Exercise directions: In the entries that follow, find every line containing "mathutils" and copy it.

Available data Block Start

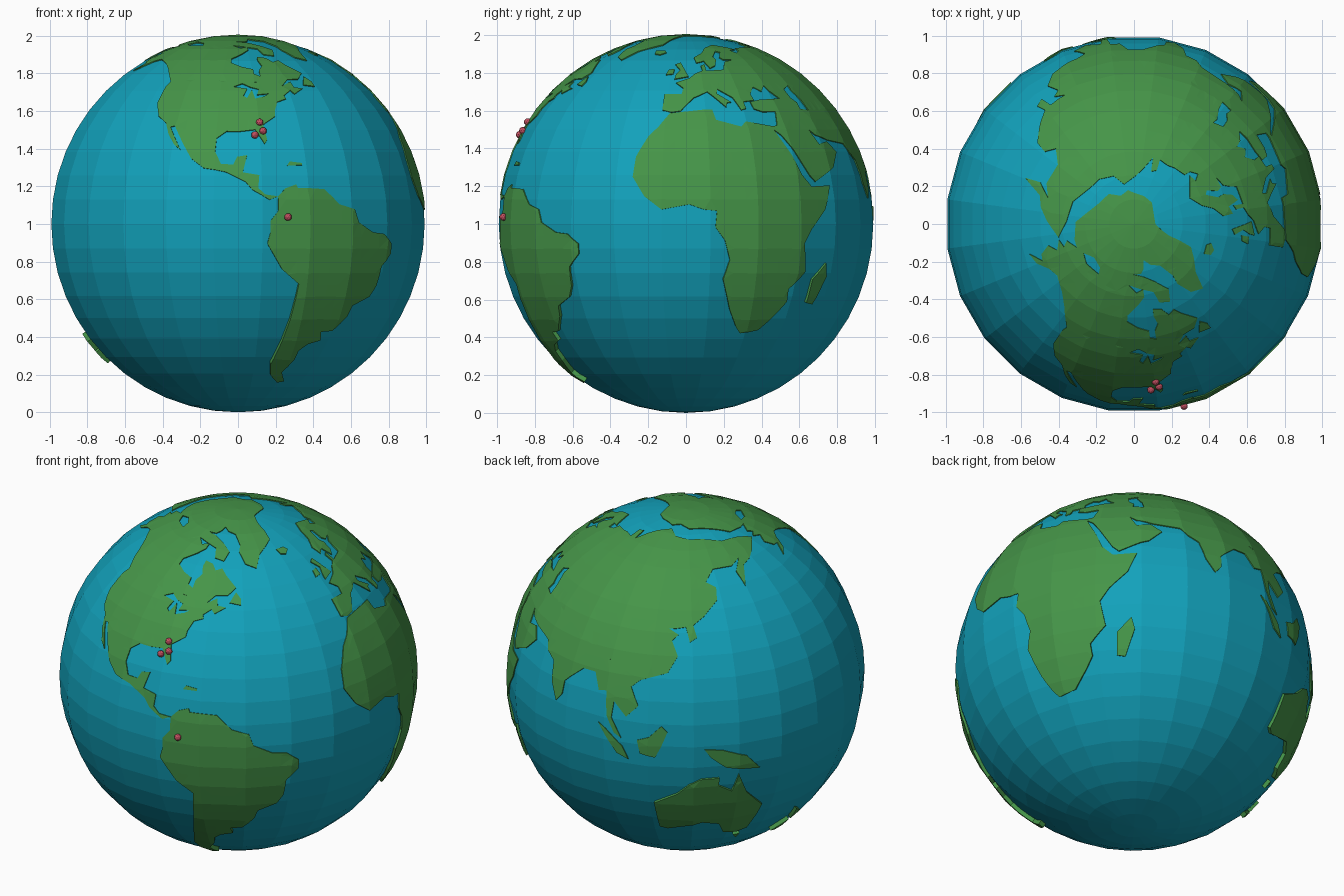
import bpy, bmesh
from math import radians, sin, cos
from mathutils import Vector, Matrix
from mathutils.bvhtree import BVHTree
from mathutils.geometry import delaunay_2d_cdt

CENTRE = (0, 0, 1)


def material(name, colour):
    m = bpy.data.materials.new(name)
    m.diffuse_color = (*colour, 1)
    return m


SEA = material("sea_blue", (0.006, 0.36, 0.5))
LAND = material("land_green", (0.06, 0.3, 0.065))
PIN = material("pin_red", (0.55, 0.08, 0.12))


def add_object(name, bm, mat, location=CENTRE):
    me = bpy.data.meshes.new(name)
    bm.to_mesh(me)
    me.materials.append(mat)
    ob = bpy.data.objects.new(name, me)
    ob.location = location
    bpy.context.collection.objects.link(ob)


def ball(lon, lat):
    a, b = radians(lon), radians(lat)
    return Vector((cos(b) * cos(a), cos(b) * sin(a), sin(b)))


# Ocean: flat-faced ball, turned half a segment
sea = bmesh.new()
bmesh.ops.create_uvsphere(sea, u_segments=24, v_segments=24, radius=1,
                          matrix=Matrix.Rotation(radians(7.5), 4, 'Z'))
add_object("ocean", sea, SEA)
TREE = BVHTree.FromBMesh(sea)


def surface(d):
    hit = TREE.ray_cast(Vector(), (d + Vector((1e-4, 2e-4, 1.3e-4))).normalized())
    r = hit[3] if hit[3] else 0.99
    return d * (r + 0.006 + 0.024 * max(0, -d.z))


# Points on the ocean's facet lines, used inside the land plates
GRID = [ball(0, 90)]
for i in range(-16, 24):
    lat = i * 3.75
    step = 3.75 if abs(lat) < 60 else 7.5 if abs(lat) < 80 else 15
    GRID += [ball(7.5 + k * step, lat) for k in range(int(360 / step))]


def dense(pts, step=0.04):
    """Closed outline in longitude/latitude, refined along the ball."""
    vs = [ball(*p) for p in pts]
    out = []
    for a, b in zip(vs, vs[1:] + vs[:1]):
        n = max(1, int((b - a).length / step))
        out += [a.lerp(b, k / n).normalized() for k in range(n)]
    return out


def land(name, outline, *holes):
    loops = [dense(o) for o in (outline,) + holes]
    c = sum(loops[0], Vector()).normalized()
    e1 = c.orthogonal().normalized()
    e2 = c.cross(e1)
    flat = lambda p: Vector((p.dot(e1), p.dot(e2))) / (1 + p.dot(c))
    pts, edges = [], []
    for loop in loops:
        s, n = len(pts), len(loop)
        pts += [flat(p) for p in loop]
        edges += [(s + k, s + (k + 1) % n) for k in range(n)]
    segs = [(*pts[a], *pts[b]) for a, b in edges]

    def inside(x, y):
        odd = False
        for ax, ay, bx, by in segs:
            if (ay > y) != (by > y) and x < ax + (y - ay) * (bx - ax) / (by - ay):
                odd = not odd
        return odd

    reach = min(p.dot(c) for p in loops[0])
    pts += [q for q in (flat(p) for p in GRID if p.dot(c) > reach) if inside(*q)]
    res = delaunay_2d_cdt(pts, edges, [], 0, 1e-6)
    bm = bmesh.new()
    vs = []
    for u, v in res[0]:
        s = u * u + v * v
        vs.append(bm.verts.new((e1 * 2 * u + e2 * 2 * v + c * (1 - s)) / (1 + s) * 0.96))
    for f in res[2]:
        m = sum((res[0][k] for k in f), Vector((0, 0))) / len(f)
        if inside(*m):
            bm.faces.new([vs[k] for k in f])
    ext = bmesh.ops.extrude_face_region(bm, geom=bm.faces[:])
    for v in ext["geom"]:
        if isinstance(v, bmesh.types.BMVert):
            v.co = surface(v.co.normalized())
    bmesh.ops.delete(bm, geom=[v for v in bm.verts if not v.link_faces], context='VERTS')
    add_object(name, bm, LAND)


# Americas
land("north_america_north", [
    (-168, 66), (-162, 67), (-166, 68.5), (-157, 71), (-150, 70.5), (-135, 69), (-125, 70), (-115, 69),
    (-105, 68.5), (-95, 71), (-88, 68.5), (-82, 69.5), (-82, 67), (-87, 64.5), (-94, 61), (-94, 58.7),
    (-88, 56.5), (-82, 55), (-82, 52.5), (-79, 51.5), (-79, 54.5), (-76.5, 57), (-78, 60), (-77.5, 62.4),
    (-72, 61.5), (-69, 59), (-65, 60), (-62, 57.5), (-56, 53), (-60, 50.3), (-66, 50), (-70, 47),
    (-80, 48.5), (-95, 49), (-123, 49), (-130, 55), (-137, 58.5), (-146, 60.7), (-152, 59.5),
    (-158, 56.2), (-164, 54.7), (-158, 58.5), (-162, 59), (-166, 62), (-161, 64.5)])
land("north_america_south", [
    (-123, 49), (-95, 49), (-80, 48.5), (-70, 47), (-65, 49), (-64.5, 46.5), (-60.5, 46), (-65.5, 43.6),
    (-67, 45), (-70.5, 43), (-70, 41.7), (-74, 40.5), (-75.8, 37), (-76, 35), (-81, 31.8), (-80, 26.5),
    (-81, 25.2), (-82.7, 28), (-84, 30), (-89.5, 29.5), (-94, 29.5), (-97.3, 27), (-97.5, 22.5),
    (-95.5, 18.6), (-91.5, 18.5), (-90.3, 21), (-87, 21.5), (-88.5, 16), (-83.3, 15), (-83.7, 11),
    (-81.5, 9), (-77.5, 8.5), (-80.3, 7.4), (-85.5, 10.5), (-87.6, 13), (-94, 16.1), (-101, 17.3),
    (-105.5, 20.5), (-109, 25.5), (-113, 31.3), (-114.7, 31), (-109.5, 23.2), (-112, 25),
    (-114.8, 28.5), (-117, 32.5), (-121, 35), (-124, 40), (-124, 47)],
    [(-92, 46.8), (-88, 48.3), (-84.5, 46.5), (-81, 45.5), (-82, 43.2), (-77, 43.8), (-79, 42.7),
     (-83, 41.6), (-84, 45.3), (-86.3, 42), (-87.7, 43), (-86, 45.8)])
land("polar_land", [
    (-150, 70.5), (-165, 71), (178, 72), (165, 75.5), (150, 77.5), (130, 78), (115, 80.5), (100, 79.5),
    (90, 80.5), (70, 81), (50, 81.5), (20, 83.5), (0, 83.5), (-12, 81.5), (-18, 79), (-20, 75),
    (-22, 71), (-30, 68.5), (-38, 65.5), (-43, 60), (-50, 62), (-54, 67), (-53, 70), (-58, 75),
    (-68, 76.5), (-75, 78.5), (-78, 76), (-82, 74.5), (-92, 74.5), (-80, 73.5), (-70, 71), (-62, 67),
    (-65, 63), (-72, 64), (-74, 68), (-85, 69.8), (-95, 71), (-105, 68.5), (-115, 69), (-125, 70),
    (-135, 69)],
    [(-125, 71), (-140, 70.8), (-150, 72), (-140, 74), (-128, 73)])
land("south_america", [
    (-77.5, 8.5), (-75, 11), (-71.5, 12.2), (-71, 11), (-68, 11), (-62, 10.7), (-57, 6), (-51.5, 4.5),
    (-50, 0.5), (-44, -2.5), (-39, -3), (-35, -6), (-35, -9), (-39, -13), (-39.5, -19), (-41.5, -22.5),
    (-48, -25.5), (-49, -29), (-53.5, -34), (-58, -34.5), (-57, -37.5), (-62, -39), (-65, -41.5),
    (-65.5, -45), (-69, -50.5), (-65.5, -54.8), (-69, -55.5), (-74, -52), (-75.5, -47), (-73.5, -40),
    (-71.5, -30), (-70.2, -18.5), (-76, -14), (-81, -6), (-80, -2.5), (-80, 1), (-77.5, 4)])

# Africa
land("africa", [
    (-6, 35.8), (10, 37.2), (11, 33.5), (20, 31), (22, 32.8), (32.5, 31.2), (32.5, 30), (34, 27), (37, 21),
    (39.5, 15), (43, 11.5), (51, 11.8), (48, 4.5), (42, -1.5), (39, -6), (40.6, -14.5), (35, -20),
    (35.4, -24), (32.5, -28), (27, -33.7), (20, -34.8), (18, -32.5), (15, -27), (11.8, -17),
    (13.7, -11), (12, -5), (9, -1), (9.5, 4), (5.5, 4.4), (1, 6), (-7.5, 4.4), (-13, 8.5),
    (-17, 14.5), (-16.5, 21), (-13, 27.8), (-9.7, 31)])

# Europe and Asia, meeting along shared borders
land("europe", [
    (-9, 37), (-5.5, 36.2), (-2, 36.8), (0, 39), (3.2, 42), (6, 43), (9, 44.3), (12.3, 41.7), (15.8, 38.2),
    (16.5, 40), (18.3, 40.2), (13, 43.7), (13.7, 45.5), (19.4, 42), (21.5, 37), (23.5, 37.5),
    (23.5, 40.3), (28.5, 41), (28, 43.5), (31, 46.5), (34, 44.5), (37, 47), (38, 44.5), (41.5, 41.7),
    (48, 42), (47.5, 45.5), (52, 47), (60, 47), (60, 69), (54, 68.5), (44, 68), (43, 66), (38, 64.5),
    (35, 66.5), (41, 67), (30, 70), (25, 71), (15, 68), (11, 64.5), (5, 61.5), (6, 58.2),
    (10.5, 59.3), (13, 55.5), (16.5, 57), (18.5, 60), (17.5, 62), (22, 65.7), (25, 65), (21.5, 61.5),
    (23, 60), (30, 60), (23.5, 59), (21.5, 57), (20, 54.6), (10.5, 54), (10.5, 57.5), (8.2, 56.8),
    (8.5, 54), (4.5, 52.5), (1.7, 50.5), (-1.5, 49.5), (-4.6, 48.4), (-1.2, 46), (-1.8, 43.5),
    (-9, 43.3)])
land("asia_north", [
    (60, 69), (68, 68.5), (67, 72), (72, 73), (74, 68.5), (80, 72.5), (87, 75), (104, 77.5), (113, 74),
    (128, 72.5), (140, 72.5), (160, 69.8), (178, 69), (-170, 66), (178, 62.5), (170, 60), (163, 58.5),
    (157, 51.2), (156, 57), (163, 61.5), (155, 59.3), (142, 59.3), (136, 54.8), (141, 52.5),
    (140, 48), (133, 43), (128, 40), (129.4, 36), (126.5, 34.5), (125, 39.5), (121, 39), (118, 39),
    (122, 37), (119.5, 35), (122, 30), (118.5, 24.5), (109, 21.5), (98, 26), (80, 32), (62, 37),
    (54, 37), (53.5, 41), (51.5, 45), (52, 47), (60, 47)])
land("asia_south", [
    (41.5, 41.7), (48, 42), (50, 40), (49.5, 37.5), (54, 37), (62, 37), (80, 32), (98, 26), (109, 21.5),
    (106, 19), (109, 13), (105, 9), (100.5, 13.5), (100, 8), (103.5, 1.5), (101, 3), (98.3, 8.5),
    (97.5, 16.5), (94.5, 16), (92, 21.5), (87, 21.5), (80.3, 15.5), (80, 11), (77.5, 8), (74.5, 13),
    (72.8, 20), (69, 22), (66.5, 25.2), (57, 26.5), (51, 28), (48.5, 30), (51, 25), (56, 26),
    (59.8, 22.5), (55, 17.5), (45, 13), (42.8, 15), (39, 21.5), (35, 28), (32.5, 30), (32.5, 31.2),
    (34.5, 31.5), (36, 36.5), (30.5, 36.5), (27, 37.5), (26.5, 40.3), (31, 41.2), (36, 41.3)])

# Australia and the islands
land("australia", [
    (114, -22), (122, -18), (126, -14), (130, -12), (136, -12), (136, -15), (140.5, -17.5), (142.5, -11),
    (146, -19), (153, -26), (150, -37.5), (146, -39), (140, -38), (137.5, -33), (131, -31.5),
    (124, -33.5), (118, -35), (115, -34)])
land("tasmania", [(145, -41), (148, -41), (147, -43.5)])
land("new_zealand_north", [(173, -35), (178, -38), (175, -41.5), (174, -39)])
land("new_zealand_south", [(173, -40.7), (174, -42), (170, -46.5), (167, -46)])
land("new_guinea", [(131, -1), (137, -1.7), (145, -4.5), (150, -10), (143, -9), (138, -8), (133, -4)])
land("borneo", [(109, 1.5), (113, 3), (117, 7), (119, 5), (117, 0), (115, -4), (110, -3)])
land("sumatra", [(95.5, 5.5), (98, 4), (104, -1.5), (106, -5.8), (102, -4)])
land("madagascar", [(49.2, -12), (50.3, -16), (47, -25), (44, -24.5), (44.3, -17)])
land("britain", [(-5.5, 50), (1.3, 51.3), (0, 53.5), (-3, 58.5), (-6, 57.5), (-3, 54.5), (-5, 52)])
land("ireland", [(-10, 52), (-6.3, 52.3), (-6, 55), (-9, 54.5)])
land("iceland", [(-22, 64), (-18, 63.5), (-14, 65), (-16, 66.4), (-23, 66.2)])
land("newfoundland", [(-59, 47.7), (-53.5, 46.8), (-53.5, 49), (-56, 51.4)])
land("caribbean_island", [(-74, 18.2), (-69, 18.2), (-69, 18.9), (-73, 19.5)])

# Red marker balls
for i, (x, z) in enumerate([(0.115, 0.54), (0.133, 0.494), (0.09, 0.473), (0.266, 0.037)]):
    bm = bmesh.new()
    bmesh.ops.create_icosphere(bm, subdivisions=2, radius=0.02)
    y = -(1.004 ** 2 - x * x - z * z) ** 0.5
    add_object(f"marker_{i + 1}", bm, PIN, (x, y, 1 + z))
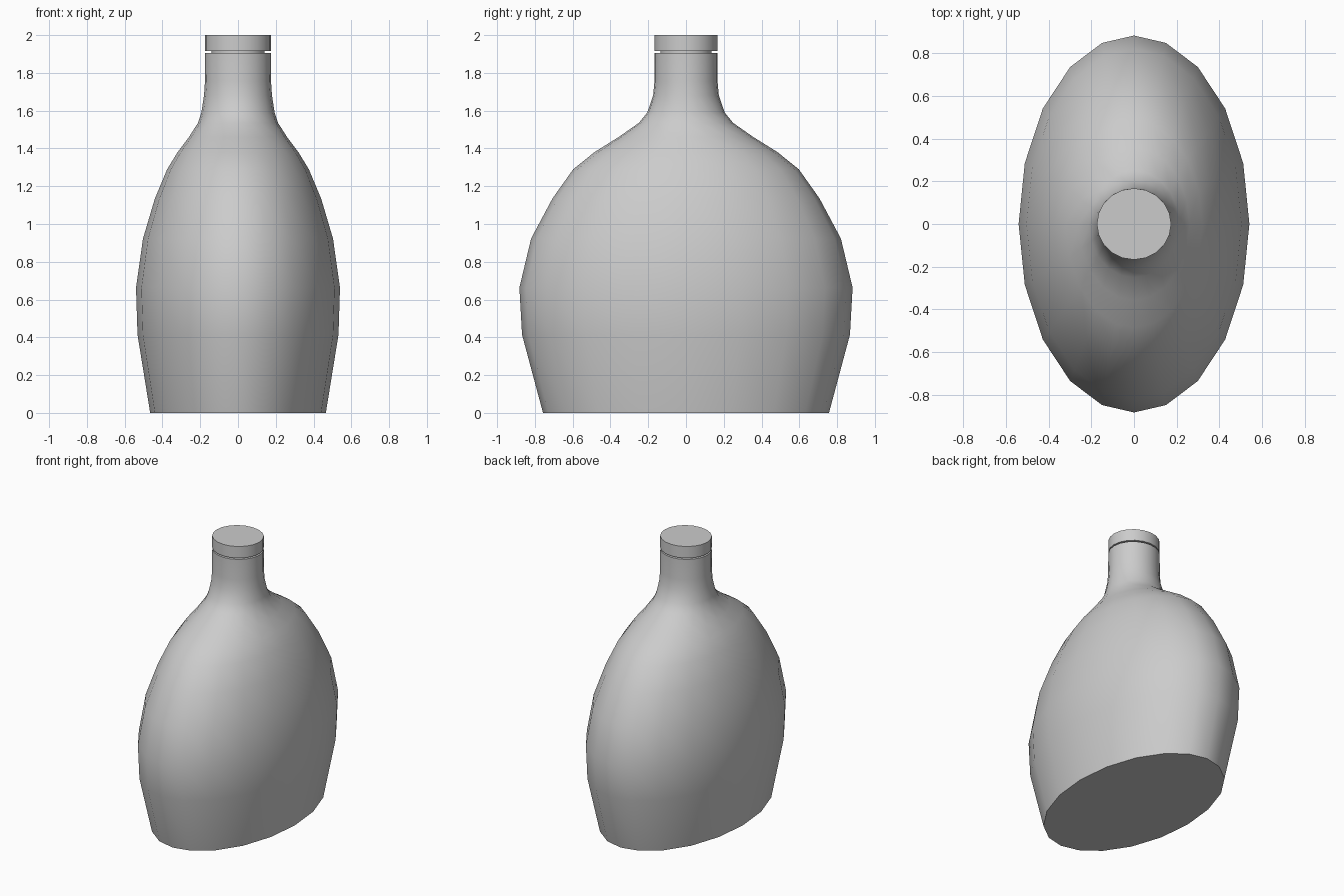
import bpy, bmesh
from math import sin, cos, radians, pi

if "Cube" in bpy.data.objects:
    bpy.data.objects.remove(bpy.data.objects["Cube"])

# Quarter-section angles measured from +y, mirrored into a 20-sided ellipse
QUARTER = [0, 16.1, 33.6, 52.2, 71.2, 90]
HALF = QUARTER + [180 - a for a in QUARTER[-2::-1]]
BODY_ANGLES = [radians(a) for a in HALF + [360 - a for a in HALF[-2:0:-1]]]
ROUND_ANGLES = [2 * pi * i / 20 for i in range(20)]


def loft(name, profile, angles, closed=True):
    """Skin elliptical rings given as (z, half width x, half width y)."""
    bm = bmesh.new()
    rings = [[bm.verts.new((rx * sin(a), ry * cos(a), z)) for a in angles]
             for z, rx, ry in profile]
    n = len(angles)
    for lo, hi in zip(rings, rings[1:]):
        for i in range(n):
            j = (i + 1) % n
            bm.faces.new((lo[i], lo[j], hi[j], hi[i]))
    if closed:
        bm.faces.new(rings[0])
        bm.faces.new(rings[-1])
    bmesh.ops.recalc_face_normals(bm, faces=bm.faces)
    mesh = bpy.data.meshes.new(name)
    bm.to_mesh(mesh)
    bm.free()
    obj = bpy.data.objects.new(name, mesh)
    bpy.context.collection.objects.link(obj)
    bpy.ops.object.select_all(action='DESELECT')
    bpy.context.view_layer.objects.active = obj
    obj.select_set(True)
    bpy.ops.object.shade_smooth_by_angle(angle=radians(50))
    return obj


# Flask body with shoulders and neck
loft("flask_body", [
    (0.0, 0.465, 0.757), (0.414, 0.532, 0.868), (0.663, 0.54, 0.882),
    (0.923, 0.503, 0.82), (1.135, 0.44, 0.707), (1.29, 0.375, 0.597),
    (1.38, 0.32, 0.485), (1.46, 0.26, 0.357), (1.535, 0.212, 0.25),
    (1.59, 0.194, 0.205), (1.68, 0.18, 0.174), (1.755, 0.175, 0.167),
    (1.905, 0.174, 0.167)], BODY_ANGLES)

# Narrow stem visible in the gap under the cap
loft("stopper_stem", [(1.905, 0.14, 0.136), (1.915, 0.14, 0.136)],
     ROUND_ANGLES, closed=False)

# Cap
loft("cap", [(1.915, 0.174, 0.167), (2.0, 0.174, 0.167)], ROUND_ANGLES)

Available data Block End

Your response:
from mathutils import Vector, Matrix
from mathutils.bvhtree import BVHTree
from mathutils.geometry import delaunay_2d_cdt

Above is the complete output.